=== What is being asked ===
In the entries below, filter for the word "bmesh" and copy every matching line.
Records for processing below:
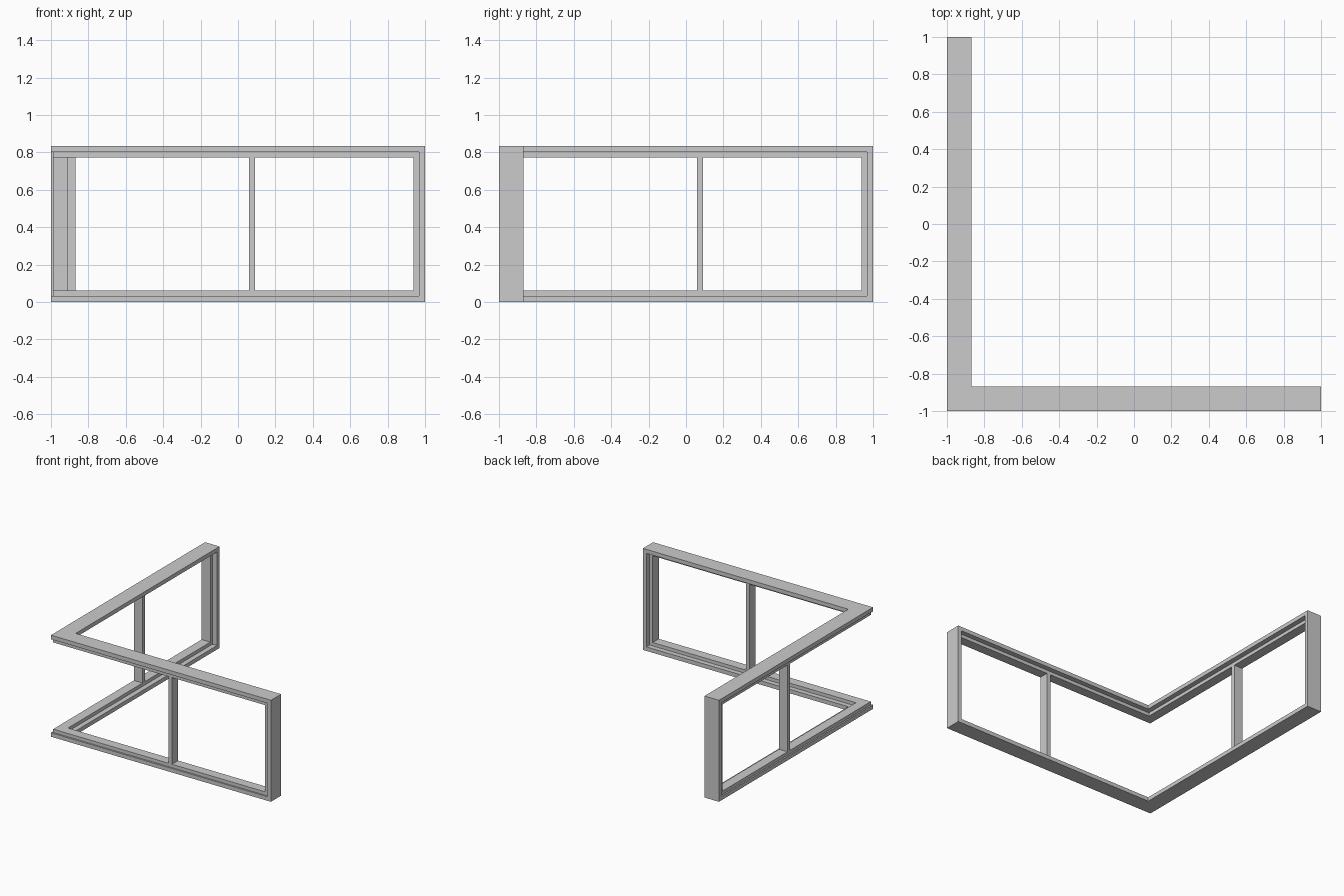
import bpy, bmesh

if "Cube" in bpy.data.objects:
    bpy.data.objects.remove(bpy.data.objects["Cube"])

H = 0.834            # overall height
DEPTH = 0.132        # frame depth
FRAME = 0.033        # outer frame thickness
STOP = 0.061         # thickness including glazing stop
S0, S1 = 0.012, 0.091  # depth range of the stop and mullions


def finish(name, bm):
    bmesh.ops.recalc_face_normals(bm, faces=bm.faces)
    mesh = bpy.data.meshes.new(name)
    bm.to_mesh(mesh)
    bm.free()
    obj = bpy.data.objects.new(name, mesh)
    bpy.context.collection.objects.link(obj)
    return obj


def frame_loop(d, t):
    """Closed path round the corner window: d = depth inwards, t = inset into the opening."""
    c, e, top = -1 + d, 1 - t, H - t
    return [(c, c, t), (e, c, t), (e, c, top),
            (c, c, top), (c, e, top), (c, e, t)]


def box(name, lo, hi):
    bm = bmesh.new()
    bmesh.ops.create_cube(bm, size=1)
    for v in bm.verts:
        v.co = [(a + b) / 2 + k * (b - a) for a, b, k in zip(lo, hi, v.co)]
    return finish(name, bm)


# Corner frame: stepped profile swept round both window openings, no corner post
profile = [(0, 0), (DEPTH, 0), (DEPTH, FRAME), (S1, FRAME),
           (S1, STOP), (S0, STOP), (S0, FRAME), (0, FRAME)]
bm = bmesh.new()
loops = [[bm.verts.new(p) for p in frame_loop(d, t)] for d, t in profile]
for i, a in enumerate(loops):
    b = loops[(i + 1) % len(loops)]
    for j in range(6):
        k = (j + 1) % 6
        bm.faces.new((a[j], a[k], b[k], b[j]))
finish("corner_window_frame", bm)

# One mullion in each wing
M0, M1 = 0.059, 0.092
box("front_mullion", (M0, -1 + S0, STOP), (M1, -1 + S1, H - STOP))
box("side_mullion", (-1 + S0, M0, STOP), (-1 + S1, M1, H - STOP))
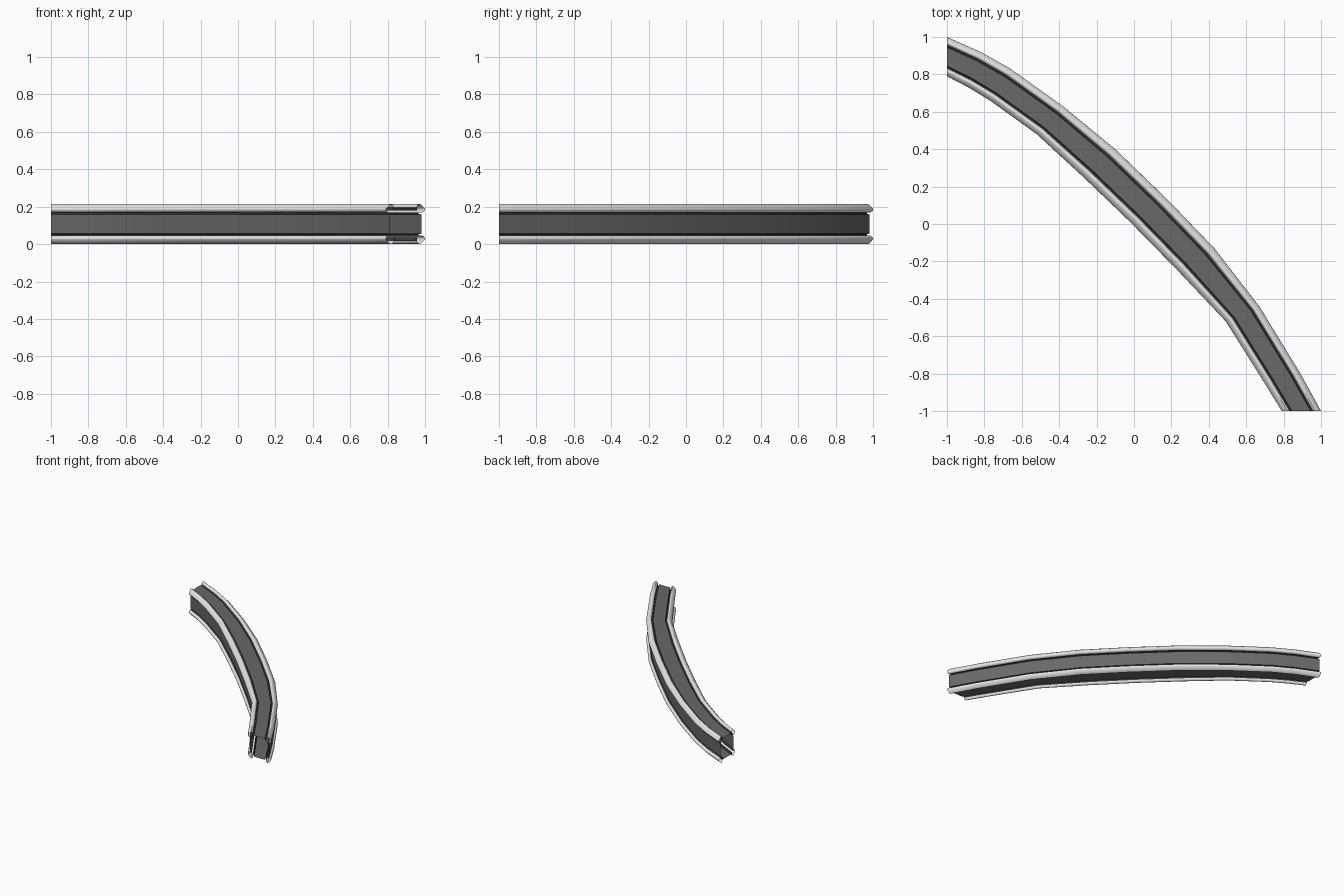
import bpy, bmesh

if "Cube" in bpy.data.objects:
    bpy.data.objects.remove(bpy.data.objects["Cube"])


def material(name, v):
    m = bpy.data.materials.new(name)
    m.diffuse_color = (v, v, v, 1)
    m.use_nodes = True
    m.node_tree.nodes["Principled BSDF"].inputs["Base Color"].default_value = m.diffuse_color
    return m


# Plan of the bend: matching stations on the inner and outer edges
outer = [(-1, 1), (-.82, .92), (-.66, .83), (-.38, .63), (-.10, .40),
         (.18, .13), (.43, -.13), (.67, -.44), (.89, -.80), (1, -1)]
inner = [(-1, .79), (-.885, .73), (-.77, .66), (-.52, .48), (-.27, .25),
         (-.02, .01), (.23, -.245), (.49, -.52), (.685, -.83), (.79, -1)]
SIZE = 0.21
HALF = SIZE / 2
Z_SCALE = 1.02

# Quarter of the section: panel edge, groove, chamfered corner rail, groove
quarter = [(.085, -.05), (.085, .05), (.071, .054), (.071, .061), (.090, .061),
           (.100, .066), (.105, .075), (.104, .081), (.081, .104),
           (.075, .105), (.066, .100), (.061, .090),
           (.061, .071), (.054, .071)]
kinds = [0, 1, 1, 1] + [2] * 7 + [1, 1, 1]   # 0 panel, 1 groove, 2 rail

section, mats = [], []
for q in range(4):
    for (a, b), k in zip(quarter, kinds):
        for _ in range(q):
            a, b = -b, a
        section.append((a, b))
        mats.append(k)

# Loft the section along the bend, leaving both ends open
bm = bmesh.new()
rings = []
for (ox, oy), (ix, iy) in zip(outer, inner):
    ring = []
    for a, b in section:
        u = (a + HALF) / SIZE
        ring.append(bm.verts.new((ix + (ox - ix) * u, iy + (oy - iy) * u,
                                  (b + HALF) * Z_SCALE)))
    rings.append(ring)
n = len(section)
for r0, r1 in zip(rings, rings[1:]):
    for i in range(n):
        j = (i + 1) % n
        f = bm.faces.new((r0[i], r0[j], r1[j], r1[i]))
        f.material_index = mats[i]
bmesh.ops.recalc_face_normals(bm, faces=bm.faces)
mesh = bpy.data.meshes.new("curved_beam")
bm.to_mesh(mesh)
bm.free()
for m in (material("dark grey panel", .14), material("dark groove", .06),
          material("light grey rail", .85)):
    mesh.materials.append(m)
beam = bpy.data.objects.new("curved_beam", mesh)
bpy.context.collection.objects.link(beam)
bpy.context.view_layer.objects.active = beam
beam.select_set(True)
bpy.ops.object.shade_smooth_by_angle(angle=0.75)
End of Records for processing.
=== Solution to the exercise ===
import bpy, bmesh
    bmesh.ops.recalc_face_normals(bm, faces=bm.faces)
    bm = bmesh.new()
    bmesh.ops.create_cube(bm, size=1)
bm = bmesh.new()
import bpy, bmesh
bm = bmesh.new()
bmesh.ops.recalc_face_normals(bm, faces=bm.faces)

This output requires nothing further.